Reverberation in home cinema rooms also helps integrate all the sounds from an instrument so that a listener hears a sound which incorporates all the instruments’ sounds, including the directional parts. In fact we find home cinema installations in spaces which have very little reverberation, uncomfortable and generally unsuitable for listening to music in.
The time taken for reverberation to occur is a function of the size of the home cinema room and will be shorter for smaller spaces, due to the shorter time between reflections and the losses incurred on each impact with a surface. In fact the time gap between the direct sound and the reverberation in dedicated home cinemas is an important cue to the size of the room that the soundtrack is being played in. Because some of the sound is absorbed at each reflection on the cinema’s acoustic panels, it dies away eventually.
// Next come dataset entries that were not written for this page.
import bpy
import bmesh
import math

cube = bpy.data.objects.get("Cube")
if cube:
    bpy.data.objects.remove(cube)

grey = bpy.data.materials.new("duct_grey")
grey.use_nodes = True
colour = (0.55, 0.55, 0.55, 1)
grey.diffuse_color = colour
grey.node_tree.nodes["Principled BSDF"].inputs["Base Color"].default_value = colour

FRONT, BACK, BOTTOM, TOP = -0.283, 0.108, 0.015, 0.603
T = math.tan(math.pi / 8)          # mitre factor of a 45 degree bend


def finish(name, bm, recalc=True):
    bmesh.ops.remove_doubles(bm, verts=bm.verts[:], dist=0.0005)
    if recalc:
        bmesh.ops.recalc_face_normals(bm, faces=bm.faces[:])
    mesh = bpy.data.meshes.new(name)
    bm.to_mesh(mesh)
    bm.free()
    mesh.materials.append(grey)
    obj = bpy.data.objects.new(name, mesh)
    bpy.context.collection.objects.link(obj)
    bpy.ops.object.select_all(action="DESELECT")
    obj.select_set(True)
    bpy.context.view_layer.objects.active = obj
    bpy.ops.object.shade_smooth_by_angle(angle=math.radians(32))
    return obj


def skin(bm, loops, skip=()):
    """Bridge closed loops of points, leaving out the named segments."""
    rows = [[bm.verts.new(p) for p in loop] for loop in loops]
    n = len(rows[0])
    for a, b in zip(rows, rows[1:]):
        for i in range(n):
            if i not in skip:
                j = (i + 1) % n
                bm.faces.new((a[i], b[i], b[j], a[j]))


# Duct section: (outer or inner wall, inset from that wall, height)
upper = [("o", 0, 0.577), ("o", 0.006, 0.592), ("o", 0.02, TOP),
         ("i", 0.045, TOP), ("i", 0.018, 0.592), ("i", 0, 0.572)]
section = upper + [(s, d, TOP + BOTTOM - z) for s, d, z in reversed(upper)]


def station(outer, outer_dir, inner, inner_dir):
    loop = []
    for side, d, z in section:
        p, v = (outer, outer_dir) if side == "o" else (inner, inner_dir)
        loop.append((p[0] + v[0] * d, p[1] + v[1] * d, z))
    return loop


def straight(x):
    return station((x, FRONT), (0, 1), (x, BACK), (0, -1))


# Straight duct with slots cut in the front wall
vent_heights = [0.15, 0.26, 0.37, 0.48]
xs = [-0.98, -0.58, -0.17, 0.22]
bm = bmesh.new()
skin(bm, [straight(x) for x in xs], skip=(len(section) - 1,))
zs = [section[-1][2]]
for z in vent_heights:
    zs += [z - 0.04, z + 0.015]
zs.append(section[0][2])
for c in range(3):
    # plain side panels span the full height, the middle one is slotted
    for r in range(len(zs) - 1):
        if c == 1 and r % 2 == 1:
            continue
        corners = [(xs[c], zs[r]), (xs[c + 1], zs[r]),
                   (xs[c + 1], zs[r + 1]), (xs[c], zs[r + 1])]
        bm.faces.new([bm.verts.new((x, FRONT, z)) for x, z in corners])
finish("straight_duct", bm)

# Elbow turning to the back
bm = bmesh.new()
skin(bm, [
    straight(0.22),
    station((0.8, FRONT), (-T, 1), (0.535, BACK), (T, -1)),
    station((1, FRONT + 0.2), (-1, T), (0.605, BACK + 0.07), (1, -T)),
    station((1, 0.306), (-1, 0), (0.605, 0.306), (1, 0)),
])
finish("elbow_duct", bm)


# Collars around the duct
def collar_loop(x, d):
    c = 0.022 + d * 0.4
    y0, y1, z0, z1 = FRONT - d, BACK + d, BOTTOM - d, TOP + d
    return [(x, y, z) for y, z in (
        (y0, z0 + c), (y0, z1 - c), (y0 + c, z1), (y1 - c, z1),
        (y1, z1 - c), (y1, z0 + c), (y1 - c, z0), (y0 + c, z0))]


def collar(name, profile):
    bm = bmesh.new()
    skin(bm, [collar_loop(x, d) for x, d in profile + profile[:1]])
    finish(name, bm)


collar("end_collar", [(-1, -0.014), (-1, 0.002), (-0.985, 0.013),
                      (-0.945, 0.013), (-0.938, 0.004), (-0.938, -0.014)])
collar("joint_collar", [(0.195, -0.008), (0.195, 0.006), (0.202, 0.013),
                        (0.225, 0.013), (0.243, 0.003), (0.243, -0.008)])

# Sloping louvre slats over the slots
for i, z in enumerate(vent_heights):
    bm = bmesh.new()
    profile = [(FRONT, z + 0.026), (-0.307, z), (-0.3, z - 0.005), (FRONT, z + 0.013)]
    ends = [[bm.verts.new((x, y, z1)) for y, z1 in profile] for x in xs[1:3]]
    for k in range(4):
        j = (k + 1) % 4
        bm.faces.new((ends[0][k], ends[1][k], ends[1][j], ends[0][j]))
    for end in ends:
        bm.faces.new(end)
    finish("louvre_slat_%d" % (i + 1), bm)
The time that it takes for the sound to die away is called the reverberation time and is dependent on both the size of the home cinema room, and the amount of sound absorbed at each reflection.
In fact there are three aspects of the reverberant field that the home cinema room effects:
1. The increase of the cinema’s reverberant field level :
This is the initial portion of the reverberant field and is affected by the home cinema’s room size, which affects the time between reflections and therefore the time it takes the reverberant field to build up. The amount of absorption in the home cinema room also affects the time that it takes the sound to get to its steady-state level. In other words, the rate at which sound builds up in a dedicated home cinema, depends on the time between reflections and the absorption. That simply means that reverberant sound level will take more time to reach a louder level than a smaller home cinema room.
2. The steady state level of the home cinema’s reverberation field :
If a steady tone is played in a home cinema system, after a period of time the reverberant sound will reach a constant level because at that point the sound power input balances the power lost by absorption because of the acoustic wall panels. This means that the steady-state level will be higher in home cinema rooms that have a small amount of absorptive acoustic panels, compared to cinema rooms that have a lot of absorptive treatments.
3. The decay of the cinema’s reverberant field level :
When the tone in the home cinema stops, the reverberant sound level will not reduce immediately but will instead decay at a rate determined by the amount of sound energy that is absorbed at each reflection with the acoustic panels and other surfaces. Thus in home cinema installations with a small amount of absorption the reverberant field will take longer to decay.